The Rapture have changed, too. They've lost charmingly rambunctious bassist Mattie Safer and shed some of the weight of being the Next Big Thing. Their songs, once throbbing and physical, have shifted their concerns to a decidedly higher plane. The band's upcoming third record, the beatific In the Grace of Your Love, pushes past the jittery post-punk and dancefloor hedonism that defined their early work toward a kind of day-glo Gospel: Its songs burst with ecstatic "hallelujahs" and pivot on references to grace and a "loving Spirit," but, like the best spiritual music, they contain enough contradiction to keep their exact meaning elusive.
It was that dichotomy between past and present, flesh and spirit, that was most deeply felt over the course of their sweaty, triumphant hometown return performance.Opening with a riveting, reverent run through the September album's title track, the group leavened numbers of startling physicality with those of an almost unearthly transcendence. Unsurprisingly, it was the older material that fared best.
"Whoo! Alright Yeah...Uh Huh" built to a frenzy, its loping, liquid bass cut with Jenner's icy shards of guitar. "Echoes" felt breathless, drummer Vito Roccoforte piloting its rollicking rollercoaster rhythm head-on into final pile-of-noise no-wave skronk freakout. And "House of Jealous Lovers," which arrived roughly midway through the night, was greeted like a homecoming hero, all hands high in celebration, all bodies twitching and twisting in perfect time.
The songs may be nearing a decade in age, but they've lost none of their blunt force -- they still deliver taut, throbbing grooves that weight dance music's hurtling freneticism with rock's primal wallop.

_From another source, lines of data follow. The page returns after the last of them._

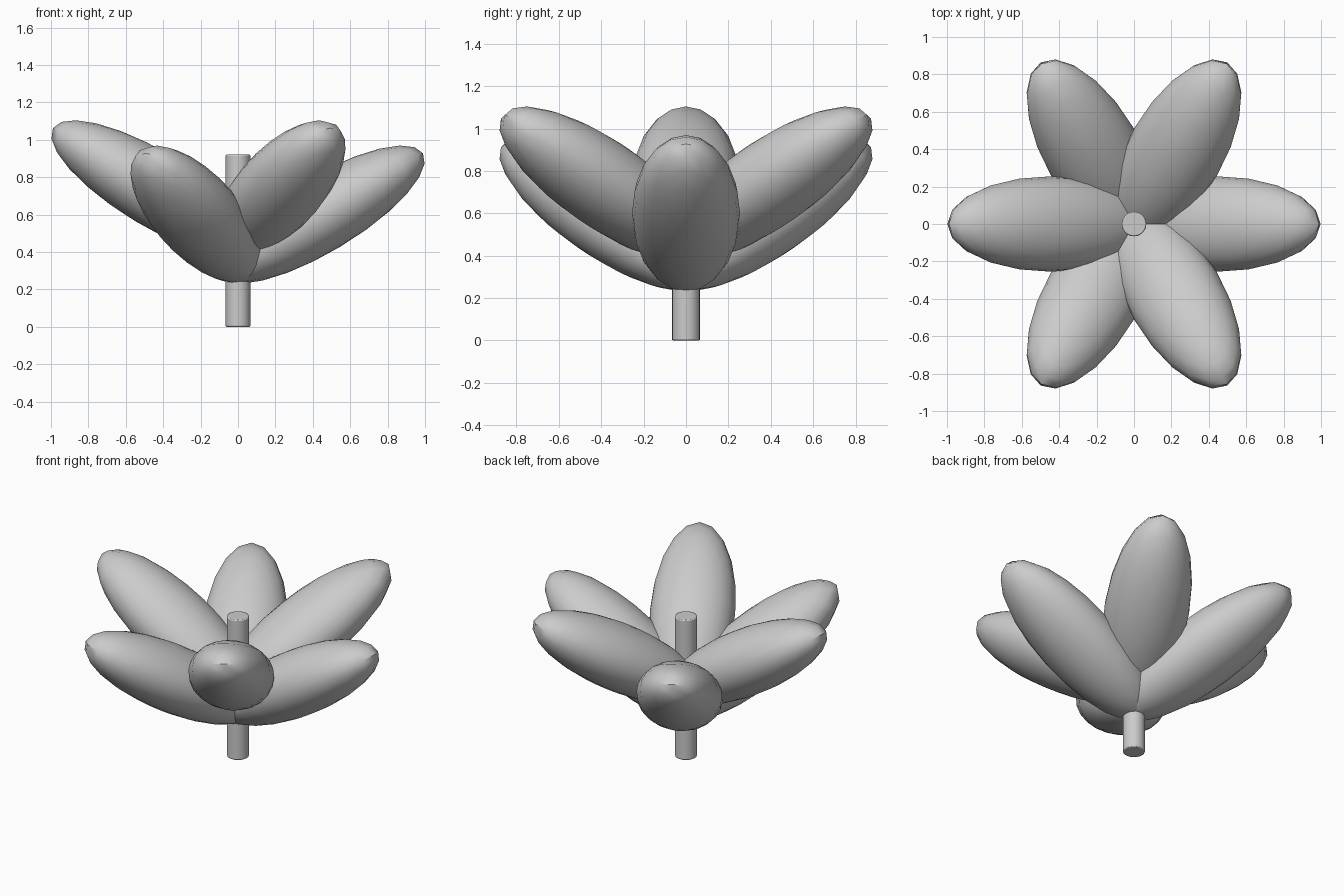
import bpy, math
from mathutils import Matrix

if "Cube" in bpy.data.objects:
    bpy.data.objects.remove(bpy.data.objects["Cube"])

TILT = math.radians(31)


def smooth(obj):
    bpy.ops.object.select_all(action='DESELECT')
    obj.select_set(True)
    bpy.context.view_layer.objects.active = obj
    bpy.ops.object.shade_smooth_by_angle(angle=math.radians(40))


def petal(name, angle, height):
    # ellipsoid pushed outwards, tipped upwards, then turned about the stem
    bpy.ops.mesh.primitive_uv_sphere_add(segments=20, ring_count=12, radius=1)
    obj = bpy.context.object
    obj.name = name
    obj.data.transform(
        Matrix.Rotation(angle, 4, 'Z')
        @ Matrix.Translation((0.445, 0, height))
        @ Matrix.Rotation(-TILT, 4, 'Y')
        @ Matrix.Diagonal((0.635, 0.255, 0.20, 1)))
    smooth(obj)


# six petals, alternately low and high
for i in range(6):
    high = i % 2
    petal(f"{'upper' if high else 'lower'}_petal_{i // 2 + 1}",
          math.radians(60 * i), 0.735 if high else 0.60)

# stem with slightly softened rims
bpy.ops.mesh.primitive_cylinder_add(vertices=20, radius=0.066, depth=0.92,
                                    location=(0, 0, 0.46))
stem = bpy.context.object
stem.name = "stem"
bevel = stem.modifiers.new("rim", 'BEVEL')
bevel.width = 0.006
bevel.segments = 2
bevel.limit_method = 'ANGLE'
bevel.angle_limit = math.radians(40)
smooth(stem)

But though it wasn't as immediately rewarding, there was something strange and beguiling about the group's newer material. Where the older songs concentrated on sustaining a worried groove, the numbers from Grace instead lifted to a kind of angelic glide, working their magic through controlled dynamics rather than repeated, sustained attack. There were frequent, long passages of wordless vocalizing from Jenner that suggested both American Gospel and Indian qawwali. In "Sail Away," he elongated syllables until they took on a nearly mantra-like gravity.
Jenner is hardly an electrifying frontman -- he prefers a haunted stare to sweeping gesture -- but he seemed game on Saturday, engage in a few jubilant gestures, raising his arms to call for more applause and bobbing blissfully by the drum riser during the many extended instrumentals. The new songs may be lyrically spare, but they feel both strangely trenchant and distinctly his.
Late in the set they played "How Deep is your Love," their lithe, shimmering new single. Like most of the songs on Grace, it is cool and controlled, and its lyrics are both simple and direct: "All the love that you've given me/ it helps me see what's right," Jenner crooned as a baleful piano banged away behind him. The verses may seem forthright in phrasing but they're oblique in meaning -- was he directing his gratitude toward a higher power, a physical lover, or to the undulating bodies in the room that had done him the great honor of waiting for his band's return? As with the best gospel music, the most likely answer was, "All of the above."